1. Introduction
2. The Serengeti dairy co-operative society, Bunda district
3. The Mwakaleli dairy co-operative society (MDCS)
4. Conclusions
5. Acknowledgement

Group formation and organisation for small scale milk producer under Jinja Heifer project

1. Introduction
2. Project outline
3. Process of group formation
4. Group membership
5. Group leadership
6. Activities undertaken by the groups
7. Planned structure for group organisation and function
8. Planned future activities

Session 4: Milk processing requirements

The role of cultured milk products in developing countries

1. Evolution of dairy development in warm countries.
2. Transition from traditional fermented milk to cultured milk with requisite quality standards.

Milk processing requirements for satisfying the demand for milk in Malawi

Parastatal processing
Traditional processing methods and their potential for improvements and commercialisation
Sanitary and hygienic related issues in milk marketing.

Milk processing requirements for satisfying the demand for various dairy products in Tanzania

Milk quality and Marketing
Fermented milk
Milk/Blood mixture
Organisational set-up and training

Personal experiences with the promotion of milk processing in developing countries

1. Initial of dairy development in Nepal, 1952-1964.
2. Dairy development in Madagascar, 1964-1974.
3. Training and extension in the department of food technology & applied human nutrition (DFTN) at the university of Nairobi, 1974-1989.
4. Experiences in South America, 1992 and 1994.

Session 5: Comparative evaluation of dairy marketing systems.

Market policy and market development: A comparison of dairy product consumption in Mombasa, Kenya and Dar-Es-Salaam, Tanzania

Coastal sub-humid East Africa: Potential and limitations of a new dairy Hinterland
A tale of two cities: Dairy consumption in Mombasa, Kenya and Dar-es-Salaam, Tanzania
The policy environment: Framework for market development
Kenya and Mombasa
Comparison of Mombasa and Dar-es-Salaam dairy markets
Conclusion: Dairy market development strategies and institutional support

Trends in milk marketing for small scale producers in Zambia

1. Introduction

Impact of marketing liberalization on dairy marketing and the dairy marketing system in Kenya

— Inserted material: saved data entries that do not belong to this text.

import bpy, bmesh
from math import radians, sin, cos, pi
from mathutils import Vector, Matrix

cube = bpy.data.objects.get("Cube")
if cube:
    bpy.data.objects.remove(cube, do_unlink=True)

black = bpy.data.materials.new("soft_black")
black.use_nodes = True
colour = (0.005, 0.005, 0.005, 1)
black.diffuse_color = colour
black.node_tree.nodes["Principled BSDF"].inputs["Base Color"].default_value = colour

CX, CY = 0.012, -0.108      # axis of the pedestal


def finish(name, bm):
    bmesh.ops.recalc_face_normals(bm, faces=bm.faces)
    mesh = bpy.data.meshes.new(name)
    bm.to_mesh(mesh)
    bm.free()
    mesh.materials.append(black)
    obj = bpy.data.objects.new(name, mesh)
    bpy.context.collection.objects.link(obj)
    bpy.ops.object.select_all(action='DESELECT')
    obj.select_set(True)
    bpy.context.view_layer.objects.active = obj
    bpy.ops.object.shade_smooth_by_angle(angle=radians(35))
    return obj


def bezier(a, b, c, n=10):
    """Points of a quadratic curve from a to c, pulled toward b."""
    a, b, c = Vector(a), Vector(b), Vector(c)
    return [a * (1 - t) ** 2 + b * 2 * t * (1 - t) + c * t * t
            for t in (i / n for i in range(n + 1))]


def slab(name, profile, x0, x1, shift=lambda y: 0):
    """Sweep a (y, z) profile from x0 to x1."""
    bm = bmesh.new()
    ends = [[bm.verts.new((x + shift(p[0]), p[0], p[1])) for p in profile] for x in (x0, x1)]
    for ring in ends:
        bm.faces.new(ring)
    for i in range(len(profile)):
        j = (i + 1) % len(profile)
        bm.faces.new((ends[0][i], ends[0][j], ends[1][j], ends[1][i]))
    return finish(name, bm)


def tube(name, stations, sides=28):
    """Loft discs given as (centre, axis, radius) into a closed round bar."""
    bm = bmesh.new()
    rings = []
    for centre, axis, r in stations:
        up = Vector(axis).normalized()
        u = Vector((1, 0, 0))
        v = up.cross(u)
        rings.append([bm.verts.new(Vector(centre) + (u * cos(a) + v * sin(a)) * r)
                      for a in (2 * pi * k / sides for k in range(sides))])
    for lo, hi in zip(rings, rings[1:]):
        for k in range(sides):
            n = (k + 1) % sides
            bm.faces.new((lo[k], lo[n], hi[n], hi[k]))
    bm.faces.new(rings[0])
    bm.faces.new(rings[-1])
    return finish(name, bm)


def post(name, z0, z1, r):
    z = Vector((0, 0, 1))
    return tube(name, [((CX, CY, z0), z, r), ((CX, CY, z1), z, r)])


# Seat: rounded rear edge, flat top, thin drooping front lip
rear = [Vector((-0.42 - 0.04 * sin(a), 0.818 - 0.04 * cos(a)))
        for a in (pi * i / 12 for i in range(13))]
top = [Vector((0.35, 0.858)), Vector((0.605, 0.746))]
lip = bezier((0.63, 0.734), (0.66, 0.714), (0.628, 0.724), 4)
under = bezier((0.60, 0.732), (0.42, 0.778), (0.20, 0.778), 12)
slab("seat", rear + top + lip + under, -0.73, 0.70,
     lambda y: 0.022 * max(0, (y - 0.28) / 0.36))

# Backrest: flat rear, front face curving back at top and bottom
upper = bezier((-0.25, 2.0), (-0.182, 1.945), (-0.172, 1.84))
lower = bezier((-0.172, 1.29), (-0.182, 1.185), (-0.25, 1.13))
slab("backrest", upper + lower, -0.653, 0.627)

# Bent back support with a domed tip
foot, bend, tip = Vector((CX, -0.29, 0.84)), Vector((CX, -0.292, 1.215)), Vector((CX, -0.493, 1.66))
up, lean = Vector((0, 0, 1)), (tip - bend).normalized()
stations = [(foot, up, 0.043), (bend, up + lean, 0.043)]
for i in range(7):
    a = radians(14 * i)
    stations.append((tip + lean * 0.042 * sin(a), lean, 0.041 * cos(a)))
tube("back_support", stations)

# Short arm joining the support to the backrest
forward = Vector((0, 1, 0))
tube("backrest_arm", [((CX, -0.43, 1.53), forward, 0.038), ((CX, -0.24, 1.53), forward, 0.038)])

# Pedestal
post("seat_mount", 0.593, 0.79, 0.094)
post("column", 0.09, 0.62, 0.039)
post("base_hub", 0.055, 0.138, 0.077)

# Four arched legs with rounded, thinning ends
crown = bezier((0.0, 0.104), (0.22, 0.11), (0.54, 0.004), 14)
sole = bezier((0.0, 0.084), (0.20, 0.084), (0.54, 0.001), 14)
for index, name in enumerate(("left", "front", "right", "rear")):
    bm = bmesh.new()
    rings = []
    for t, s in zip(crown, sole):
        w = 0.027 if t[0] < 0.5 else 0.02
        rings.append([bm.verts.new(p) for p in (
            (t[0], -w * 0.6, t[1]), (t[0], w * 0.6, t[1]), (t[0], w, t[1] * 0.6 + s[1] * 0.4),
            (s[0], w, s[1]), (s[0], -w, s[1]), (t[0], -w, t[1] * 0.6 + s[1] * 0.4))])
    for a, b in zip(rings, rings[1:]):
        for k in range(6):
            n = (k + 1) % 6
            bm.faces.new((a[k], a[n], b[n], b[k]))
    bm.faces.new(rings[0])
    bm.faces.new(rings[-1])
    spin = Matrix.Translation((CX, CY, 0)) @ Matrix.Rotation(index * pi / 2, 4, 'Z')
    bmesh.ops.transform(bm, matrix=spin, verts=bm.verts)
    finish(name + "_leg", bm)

I: Background
II: Dairy marketing in Kenya
Ill: Dairy marketing system in Kenya
IV: Summary and conclusions

Competitive performance of formal and informal milk marketing channels in Northern Tanzania: The case of Hai district

Formal and informal marketing channels in the marketing system for milk in Hai district
Results and discussion
Producer prices
Timeliness in effecting payments to producers
Consumer prices
Marketing costs and margins

Alternatives to a parastatal marketing monopoly

1.0 Introduction
2.0 History of the dairy industry in Tanzania
3.0 Present demand of supply of milk and milk products.
4.0 Policy on milk marketing
5.0 The performance of TDL
6.0 Current milk marketing systems in Tanzania
7.0 Recommended alternative to monopoly milk marketing
8.0 The role of ministry of agriculture
9.0 Conclusion

Milk marketing in the Tanzania's changing environment: Regulatory perspective of the dairy industry and the role of marketing orders and regulations

Dairying in southern highlands of Tanzania: Marketing problems prospects


Summary of plenary discussion on group presentations

A. Production of marketable milk
B. Producer organisations:
C. Marketing systems

Names of FAO participants at Morogoro Hotel 20.3.95